    • This document was sponsored by the U.S. Department of Transportation, University Transportation Centers Program. Cover title: Mechanical Behavior of Polyurethane Stabilized Fouled Ballast (PSFB)
  • Corporate Authors:

    National Center for Freight and Infrastructure Research and Education (CFIRE)

    University of Wisconsin, Madison
    1415 Engineering Drive, 2205 Engineering Hall
    Madison, WI  United States  53706

    Research and Innovative Technology Administration

    1200 New Jersey Avenue, SE
    Washington, DC  United States  20590
  • Authors:
    • Dolcek, Tolga
    • Warren, Benjamin
    • Edil, Tuncer
    • Tinjum, James
  • Publication Date: 2012-11


  • English

Media Info

  • Media Type: Digital/other
  • Edition: Final Report
  • Features: Figures; Photos; References; Tables;
  • Pagination: 100p

Subject/Index Terms

Filing Info
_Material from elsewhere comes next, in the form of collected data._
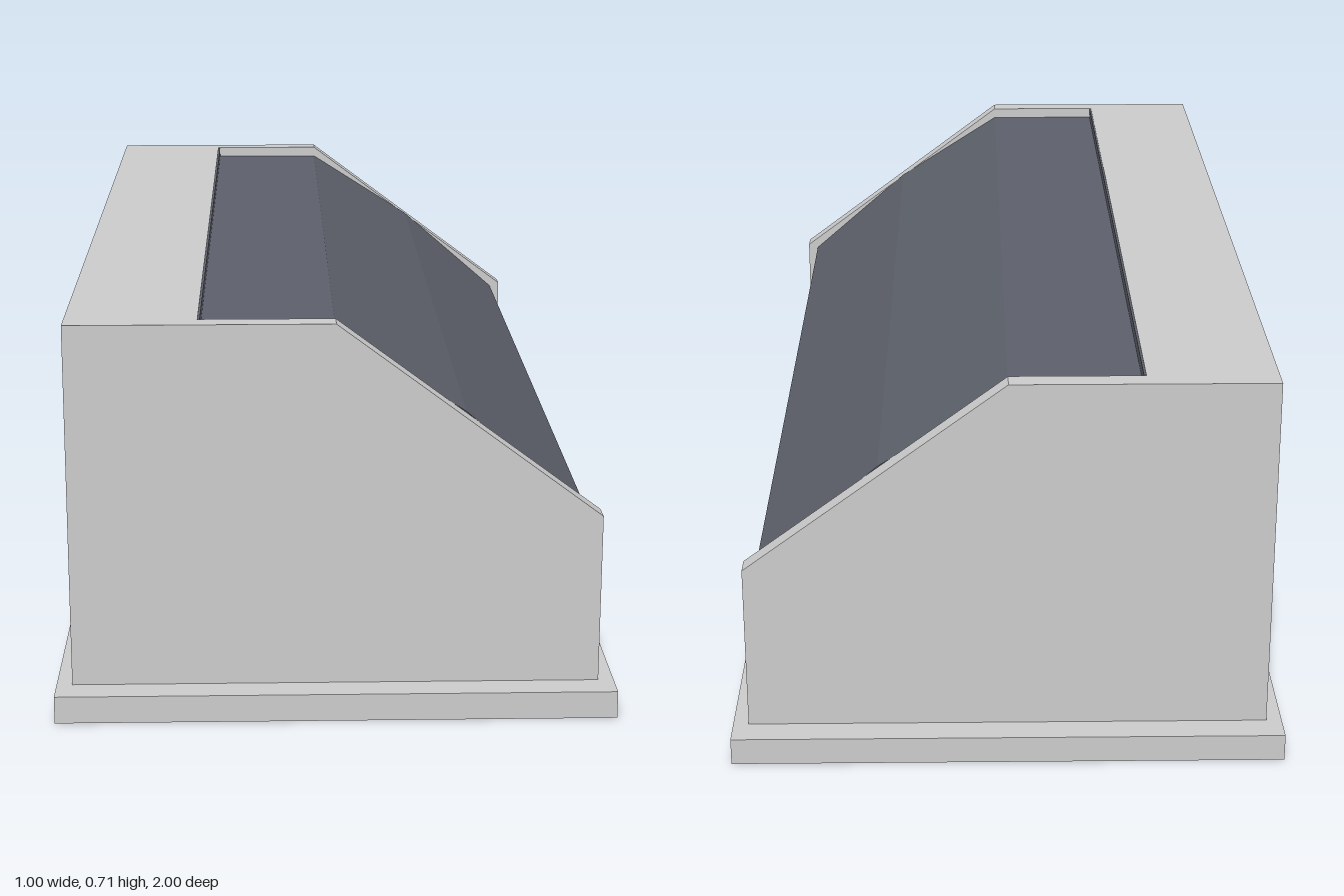
import * as THREE from 'three';

const grey = new THREE.MeshStandardMaterial({ color: 0xcccccc });
const dark = new THREE.MeshStandardMaterial({ color: 0x5c606a });

// Extrudes an x-y profile from z0 to z1
function prism(name, points, z0, z1, material) {
  const shape = new THREE.Shape(points.map(([x, y]) => new THREE.Vector2(x, y)));
  const geometry = new THREE.ExtrudeGeometry(shape, { depth: z1 - z0, bevelEnabled: false });
  geometry.translate(0, 0, z0);
  const mesh = new THREE.Mesh(geometry, material);
  mesh.name = name;
  return mesh;
}

export function createModel() {
  const group = new THREE.Group();
  group.name = 'displayCounter';

  const W = 0.472, TOP = 0.712, BASE = 0.05; // half width, top height, plinth height
  const END = 0.945, INNER = 0.905;          // outer and inner faces of the end panels
  const SILL = 0.24, BACK = -0.24;           // limits of the window opening

  // Plinth
  const plinth = new THREE.Mesh(new THREE.BoxGeometry(1, BASE, 2), grey);
  plinth.name = 'plinth';
  plinth.position.y = BASE / 2;
  group.add(plinth);

  // End panels with the sloped corner
  const side = [[-W, BASE], [W, BASE], [W, 0.36], [0, TOP], [-W, TOP]];
  group.add(prism('frontEndPanel', side, INNER, END, grey));
  group.add(prism('backEndPanel', side, -END, -INNER, grey));

  // Cabinet body: low wall under the window and tall block behind it
  group.add(prism('cabinetBody', [
    [-W, BASE], [W, BASE], [W, SILL], [BACK, SILL], [BACK, TOP], [-W, TOP],
  ], -INNER, INNER, grey));

  // Recessed window, slightly bowed along the slope, with a thin lip at the back
  group.add(prism('window', [
    [BACK, SILL], [0.45, SILL], [0.45, 0.352], [0.23, 0.543], [0, 0.69],
    [BACK + 0.004, 0.69], [BACK + 0.004, TOP - 0.001], [BACK, TOP - 0.001],
  ], -INNER, INNER, dark));

  return group;
}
  • Accession Number: 01531912
  • Record Type: Publication
  • Report/Paper Numbers: CFIRE 07-01
  • Contract Numbers: DTRT06-G-0020
  • Created Date: Jul 22 2014 3:30PM